### EXERCISE AIM
Tally the lines below that hold the string "return", and report the tally by itself.

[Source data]
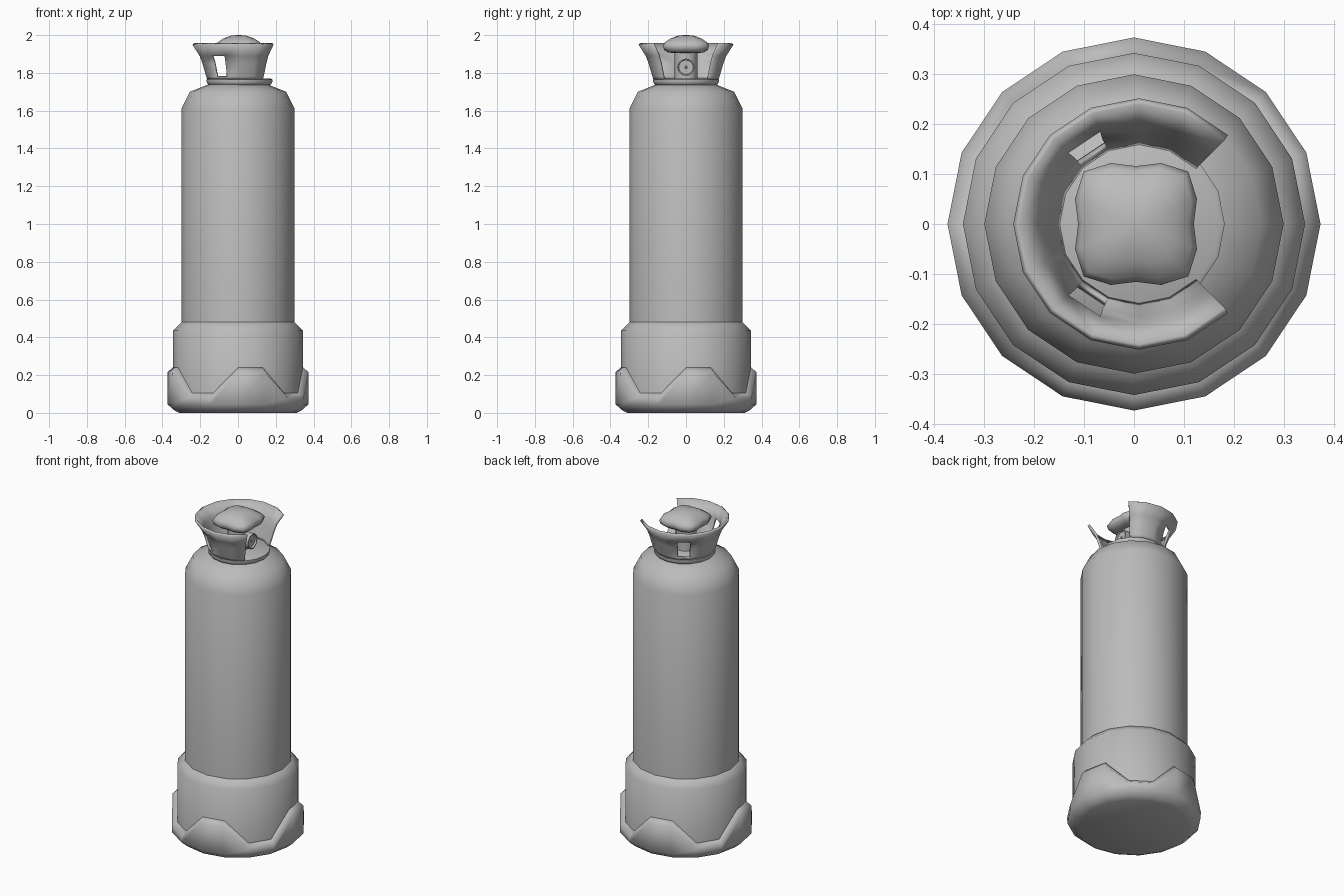
import bpy, bmesh
from math import sin, cos, pi, radians

if "Cube" in bpy.data.objects:
    bpy.data.objects.remove(bpy.data.objects["Cube"])

N = 16  # sides of all round parts

# Mid-grey paint for every part
paint = bpy.data.materials.new("grey_paint")
paint.diffuse_color = (0.5, 0.5, 0.5, 1)
paint.use_nodes = True
paint.node_tree.nodes["Principled BSDF"].inputs["Base Color"].default_value = paint.diffuse_color


def finish(name, bm, angle=60):
    bmesh.ops.remove_doubles(bm, verts=bm.verts, dist=1e-5)
    bmesh.ops.recalc_face_normals(bm, faces=bm.faces)
    me = bpy.data.meshes.new(name)
    bm.to_mesh(me)
    bm.free()
    me.materials.append(paint)
    ob = bpy.data.objects.new(name, me)
    bpy.context.collection.objects.link(ob)
    bpy.ops.object.select_all(action='DESELECT')
    bpy.context.view_layer.objects.active = ob
    ob.select_set(True)
    bpy.ops.object.shade_smooth_by_angle(angle=radians(angle))
    return ob


def lathe(name, profile, n=N, cx=0.0, point=None, angle=60):
    """Revolve (r, z) rows; point(i, r, z) may vary radius and height per side."""
    bm = bmesh.new()
    rows = []
    for r, z in profile:
        row = []
        for i in range(n):
            a = 2 * pi * i / n
            rr, zz = point(i, r, z) if point else (r, z)
            row.append(bm.verts.new((cx + rr * cos(a), rr * sin(a), zz)))
        rows.append(row)
    for lo, hi in zip(rows, rows[1:]):
        for i in range(n):
            j = (i + 1) % n
            bm.faces.new((lo[i], lo[j], hi[j], hi[i]))
    bm.faces.new(rows[0][::-1])
    bm.faces.new(rows[-1])
    return finish(name, bm, angle)


# Cylinder tank with rounded shoulder
lathe("tank_body", [(0.30, 0.3), (0.30, 1.61), (0.255, 1.70),
                    (0.16, 1.738), (0.12, 1.745)])

# Sleeve around the lower tank
lathe("lower_sleeve", [(0.343, 0.04), (0.343, 0.435), (0.30, 0.48), (0.28, 0.485)])


# Foot boot with a zigzag upper rim (two high, two low points per quarter)
def zigzag(i, r, z):
    return r, z - 0.135 if z > 0.15 and i % 4 >= 2 else z


lathe("foot_boot", [(0.31, 0.0), (0.335, 0.012), (0.373, 0.045), (0.374, 0.215),
                    (0.345, 0.24), (0.335, 0.24)], point=zigzag, angle=80)

# Collar base plate
lathe("collar_base", [(0.155, 1.733), (0.168, 1.74), (0.174, 1.752), (0.174, 1.765),
                      (0.165, 1.77)], cx=0.008)

# Flared collar guard, open on the right, with two windows at the back
bm = bmesh.new()
wall = [(0.172, 1.765), (0.178, 1.78), (0.198, 1.85), (0.213, 1.89), (0.252, 1.95)]
grid = [[bm.verts.new((0.01 + r * cos(2 * pi * i / N), r * sin(2 * pi * i / N), z))
         for i in range(2, 15)] for r, z in wall]
for k in range(len(wall) - 1):
    for i in range(12):
        if k in (1, 2) and i in (3, 8):
            continue
        bm.faces.new((grid[k][i], grid[k][i + 1], grid[k + 1][i + 1], grid[k + 1][i]))
collar = finish("collar_guard", bm)
solid = collar.modifiers.new("thickness", 'SOLIDIFY')
solid.thickness = 0.014
# thicken towards the inside whichever way the open sheet's normals face
f = collar.data.polygons[0]
outward = f.normal.x * f.center.x + f.normal.y * f.center.y > 0
solid.offset = -1 if outward else 1

# Valve stem under the handwheel
lathe("valve_stem", [(0.06, 1.74), (0.06, 1.92)], n=12)

# Side outlet on the valve, with a recessed port
outlet = lathe("valve_outlet", [(0.046, 0.0), (0.046, 0.10), (0.04, 0.10),
                                (0.038, 0.09), (0.007, 0.09), (0.005, 0.095)])
outlet.rotation_euler = (0, pi / 2, 0)
outlet.location = (0, 0, 1.83)


# Handwheel: four-lobed soft knob
def lobes(i, r, z):
    return r * (1 + 0.14 * (1 - cos(8 * pi * i / N)) * min(1, r / 0.1)), z


lathe("handwheel", [(0.06, 1.905), (0.092, 1.908), (0.11, 1.922), (0.116, 1.945),
                    (0.106, 1.962), (0.077, 1.984), (0.04, 1.997), (0.01, 2.0)],
      cx=0.004, point=lobes)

### SOLUTION TO THIS TASK
4